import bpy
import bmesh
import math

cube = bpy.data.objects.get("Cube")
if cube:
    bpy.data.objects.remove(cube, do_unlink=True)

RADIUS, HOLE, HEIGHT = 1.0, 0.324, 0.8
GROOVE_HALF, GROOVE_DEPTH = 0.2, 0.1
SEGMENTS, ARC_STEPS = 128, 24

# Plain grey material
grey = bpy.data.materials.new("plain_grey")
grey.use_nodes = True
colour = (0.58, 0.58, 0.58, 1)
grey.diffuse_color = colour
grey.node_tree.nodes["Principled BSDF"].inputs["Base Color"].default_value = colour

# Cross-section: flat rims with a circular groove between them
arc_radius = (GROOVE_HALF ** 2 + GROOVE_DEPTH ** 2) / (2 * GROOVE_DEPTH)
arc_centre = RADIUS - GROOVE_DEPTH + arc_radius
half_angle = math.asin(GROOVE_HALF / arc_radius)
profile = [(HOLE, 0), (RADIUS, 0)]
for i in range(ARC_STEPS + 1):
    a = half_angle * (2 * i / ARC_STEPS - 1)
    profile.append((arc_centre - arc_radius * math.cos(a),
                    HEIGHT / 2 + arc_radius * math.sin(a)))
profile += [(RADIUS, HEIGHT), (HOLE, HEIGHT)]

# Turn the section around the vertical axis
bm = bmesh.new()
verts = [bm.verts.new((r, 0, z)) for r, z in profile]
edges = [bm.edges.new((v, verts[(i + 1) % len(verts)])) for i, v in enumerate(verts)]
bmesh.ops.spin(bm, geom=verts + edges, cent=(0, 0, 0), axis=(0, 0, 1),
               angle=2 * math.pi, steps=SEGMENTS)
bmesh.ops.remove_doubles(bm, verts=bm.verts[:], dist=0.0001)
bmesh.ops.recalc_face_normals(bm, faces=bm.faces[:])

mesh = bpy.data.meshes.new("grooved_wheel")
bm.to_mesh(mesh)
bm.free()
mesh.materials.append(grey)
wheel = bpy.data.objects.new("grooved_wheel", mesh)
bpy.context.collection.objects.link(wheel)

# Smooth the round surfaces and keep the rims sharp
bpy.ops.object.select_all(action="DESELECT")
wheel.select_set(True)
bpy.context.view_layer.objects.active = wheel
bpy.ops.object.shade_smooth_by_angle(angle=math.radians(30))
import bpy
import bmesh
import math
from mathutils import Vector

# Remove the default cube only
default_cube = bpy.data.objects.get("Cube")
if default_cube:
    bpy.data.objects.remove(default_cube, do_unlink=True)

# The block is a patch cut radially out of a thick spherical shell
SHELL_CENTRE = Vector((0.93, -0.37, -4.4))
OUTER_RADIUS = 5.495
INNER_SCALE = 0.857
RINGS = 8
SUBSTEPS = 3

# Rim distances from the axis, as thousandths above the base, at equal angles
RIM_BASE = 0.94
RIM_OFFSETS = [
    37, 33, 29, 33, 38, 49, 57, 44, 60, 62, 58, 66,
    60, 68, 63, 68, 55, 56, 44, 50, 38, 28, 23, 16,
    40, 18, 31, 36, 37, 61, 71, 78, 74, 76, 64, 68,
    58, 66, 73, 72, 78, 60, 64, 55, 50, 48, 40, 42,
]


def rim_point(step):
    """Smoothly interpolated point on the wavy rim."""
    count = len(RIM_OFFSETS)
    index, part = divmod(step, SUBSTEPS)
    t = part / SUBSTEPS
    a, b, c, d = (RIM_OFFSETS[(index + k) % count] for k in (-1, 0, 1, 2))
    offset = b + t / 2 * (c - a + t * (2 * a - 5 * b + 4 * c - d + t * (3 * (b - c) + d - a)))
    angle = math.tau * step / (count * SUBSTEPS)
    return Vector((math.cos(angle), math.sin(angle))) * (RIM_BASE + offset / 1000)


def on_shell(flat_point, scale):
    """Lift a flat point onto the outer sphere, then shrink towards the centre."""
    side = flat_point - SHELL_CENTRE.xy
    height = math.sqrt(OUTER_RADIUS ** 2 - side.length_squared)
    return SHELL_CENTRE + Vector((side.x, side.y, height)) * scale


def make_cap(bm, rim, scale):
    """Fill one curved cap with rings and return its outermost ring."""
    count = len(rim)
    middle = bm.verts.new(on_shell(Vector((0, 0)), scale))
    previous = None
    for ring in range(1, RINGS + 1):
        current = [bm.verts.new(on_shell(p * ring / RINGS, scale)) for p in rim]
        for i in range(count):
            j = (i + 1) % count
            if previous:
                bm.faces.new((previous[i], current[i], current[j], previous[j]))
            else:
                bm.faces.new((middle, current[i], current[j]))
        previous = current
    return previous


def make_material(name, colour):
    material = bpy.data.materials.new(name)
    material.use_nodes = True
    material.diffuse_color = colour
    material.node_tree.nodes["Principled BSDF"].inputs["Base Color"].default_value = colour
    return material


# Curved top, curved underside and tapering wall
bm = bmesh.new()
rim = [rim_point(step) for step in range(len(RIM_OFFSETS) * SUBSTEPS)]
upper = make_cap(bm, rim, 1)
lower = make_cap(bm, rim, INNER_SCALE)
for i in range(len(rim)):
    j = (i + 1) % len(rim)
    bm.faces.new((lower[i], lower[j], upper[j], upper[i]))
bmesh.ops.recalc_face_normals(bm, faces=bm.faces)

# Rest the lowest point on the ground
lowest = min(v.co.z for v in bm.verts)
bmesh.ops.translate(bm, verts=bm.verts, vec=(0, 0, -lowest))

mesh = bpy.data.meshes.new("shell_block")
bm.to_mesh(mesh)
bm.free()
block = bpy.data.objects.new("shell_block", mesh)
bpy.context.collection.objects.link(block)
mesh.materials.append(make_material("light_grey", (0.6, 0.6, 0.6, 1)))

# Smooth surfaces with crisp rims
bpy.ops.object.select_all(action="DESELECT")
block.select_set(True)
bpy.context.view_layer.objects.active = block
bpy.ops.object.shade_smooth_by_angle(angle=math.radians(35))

+++

> [Problem to work on] Please restate every line of the records exactly.

> [Answer area]
import bpy
import bmesh
import math

cube = bpy.data.objects.get("Cube")
if cube:
    bpy.data.objects.remove(cube, do_unlink=True)

RADIUS, HOLE, HEIGHT = 1.0, 0.324, 0.8
GROOVE_HALF, GROOVE_DEPTH = 0.2, 0.1
SEGMENTS, ARC_STEPS = 128, 24

# Plain grey material
grey = bpy.data.materials.new("plain_grey")
grey.use_nodes = True
colour = (0.58, 0.58, 0.58, 1)
grey.diffuse_color = colour
grey.node_tree.nodes["Principled BSDF"].inputs["Base Color"].default_value = colour

# Cross-section: flat rims with a circular groove between them
arc_radius = (GROOVE_HALF ** 2 + GROOVE_DEPTH ** 2) / (2 * GROOVE_DEPTH)
arc_centre = RADIUS - GROOVE_DEPTH + arc_radius
half_angle = math.asin(GROOVE_HALF / arc_radius)
profile = [(HOLE, 0), (RADIUS, 0)]
for i in range(ARC_STEPS + 1):
    a = half_angle * (2 * i / ARC_STEPS - 1)
    profile.append((arc_centre - arc_radius * math.cos(a),
                    HEIGHT / 2 + arc_radius * math.sin(a)))
profile += [(RADIUS, HEIGHT), (HOLE, HEIGHT)]

# Turn the section around the vertical axis
bm = bmesh.new()
verts = [bm.verts.new((r, 0, z)) for r, z in profile]
edges = [bm.edges.new((v, verts[(i + 1) % len(verts)])) for i, v in enumerate(verts)]
bmesh.ops.spin(bm, geom=verts + edges, cent=(0, 0, 0), axis=(0, 0, 1),
               angle=2 * math.pi, steps=SEGMENTS)
bmesh.ops.remove_doubles(bm, verts=bm.verts[:], dist=0.0001)
bmesh.ops.recalc_face_normals(bm, faces=bm.faces[:])

mesh = bpy.data.meshes.new("grooved_wheel")
bm.to_mesh(mesh)
bm.free()
mesh.materials.append(grey)
wheel = bpy.data.objects.new("grooved_wheel", mesh)
bpy.context.collection.objects.link(wheel)

# Smooth the round surfaces and keep the rims sharp
bpy.ops.object.select_all(action="DESELECT")
wheel.select_set(True)
bpy.context.view_layer.objects.active = wheel
bpy.ops.object.shade_smooth_by_angle(angle=math.radians(30))
import bpy
import bmesh
import math
from mathutils import Vector

# Remove the default cube only
default_cube = bpy.data.objects.get("Cube")
if default_cube:
    bpy.data.objects.remove(default_cube, do_unlink=True)

# The block is a patch cut radially out of a thick spherical shell
SHELL_CENTRE = Vector((0.93, -0.37, -4.4))
OUTER_RADIUS = 5.495
INNER_SCALE = 0.857
RINGS = 8
SUBSTEPS = 3

# Rim distances from the axis, as thousandths above the base, at equal angles
RIM_BASE = 0.94
RIM_OFFSETS = [
    37, 33, 29, 33, 38, 49, 57, 44, 60, 62, 58, 66,
    60, 68, 63, 68, 55, 56, 44, 50, 38, 28, 23, 16,
    40, 18, 31, 36, 37, 61, 71, 78, 74, 76, 64, 68,
    58, 66, 73, 72, 78, 60, 64, 55, 50, 48, 40, 42,
]


def rim_point(step):
    """Smoothly interpolated point on the wavy rim."""
    count = len(RIM_OFFSETS)
    index, part = divmod(step, SUBSTEPS)
    t = part / SUBSTEPS
    a, b, c, d = (RIM_OFFSETS[(index + k) % count] for k in (-1, 0, 1, 2))
    offset = b + t / 2 * (c - a + t * (2 * a - 5 * b + 4 * c - d + t * (3 * (b - c) + d - a)))
    angle = math.tau * step / (count * SUBSTEPS)
    return Vector((math.cos(angle), math.sin(angle))) * (RIM_BASE + offset / 1000)


def on_shell(flat_point, scale):
    """Lift a flat point onto the outer sphere, then shrink towards the centre."""
    side = flat_point - SHELL_CENTRE.xy
    height = math.sqrt(OUTER_RADIUS ** 2 - side.length_squared)
    return SHELL_CENTRE + Vector((side.x, side.y, height)) * scale


def make_cap(bm, rim, scale):
    """Fill one curved cap with rings and return its outermost ring."""
    count = len(rim)
    middle = bm.verts.new(on_shell(Vector((0, 0)), scale))
    previous = None
    for ring in range(1, RINGS + 1):
        current = [bm.verts.new(on_shell(p * ring / RINGS, scale)) for p in rim]
        for i in range(count):
            j = (i + 1) % count
            if previous:
                bm.faces.new((previous[i], current[i], current[j], previous[j]))
            else:
                bm.faces.new((middle, current[i], current[j]))
        previous = current
    return previous


def make_material(name, colour):
    material = bpy.data.materials.new(name)
    material.use_nodes = True
    material.diffuse_color = colour
    material.node_tree.nodes["Principled BSDF"].inputs["Base Color"].default_value = colour
    return material


# Curved top, curved underside and tapering wall
bm = bmesh.new()
rim = [rim_point(step) for step in range(len(RIM_OFFSETS) * SUBSTEPS)]
upper = make_cap(bm, rim, 1)
lower = make_cap(bm, rim, INNER_SCALE)
for i in range(len(rim)):
    j = (i + 1) % len(rim)
    bm.faces.new((lower[i], lower[j], upper[j], upper[i]))
bmesh.ops.recalc_face_normals(bm, faces=bm.faces)

# Rest the lowest point on the ground
lowest = min(v.co.z for v in bm.verts)
bmesh.ops.translate(bm, verts=bm.verts, vec=(0, 0, -lowest))

mesh = bpy.data.meshes.new("shell_block")
bm.to_mesh(mesh)
bm.free()
block = bpy.data.objects.new("shell_block", mesh)
bpy.context.collection.objects.link(block)
mesh.materials.append(make_material("light_grey", (0.6, 0.6, 0.6, 1)))

# Smooth surfaces with crisp rims
bpy.ops.object.select_all(action="DESELECT")
block.select_set(True)
bpy.context.view_layer.objects.active = block
bpy.ops.object.shade_smooth_by_angle(angle=math.radians(35))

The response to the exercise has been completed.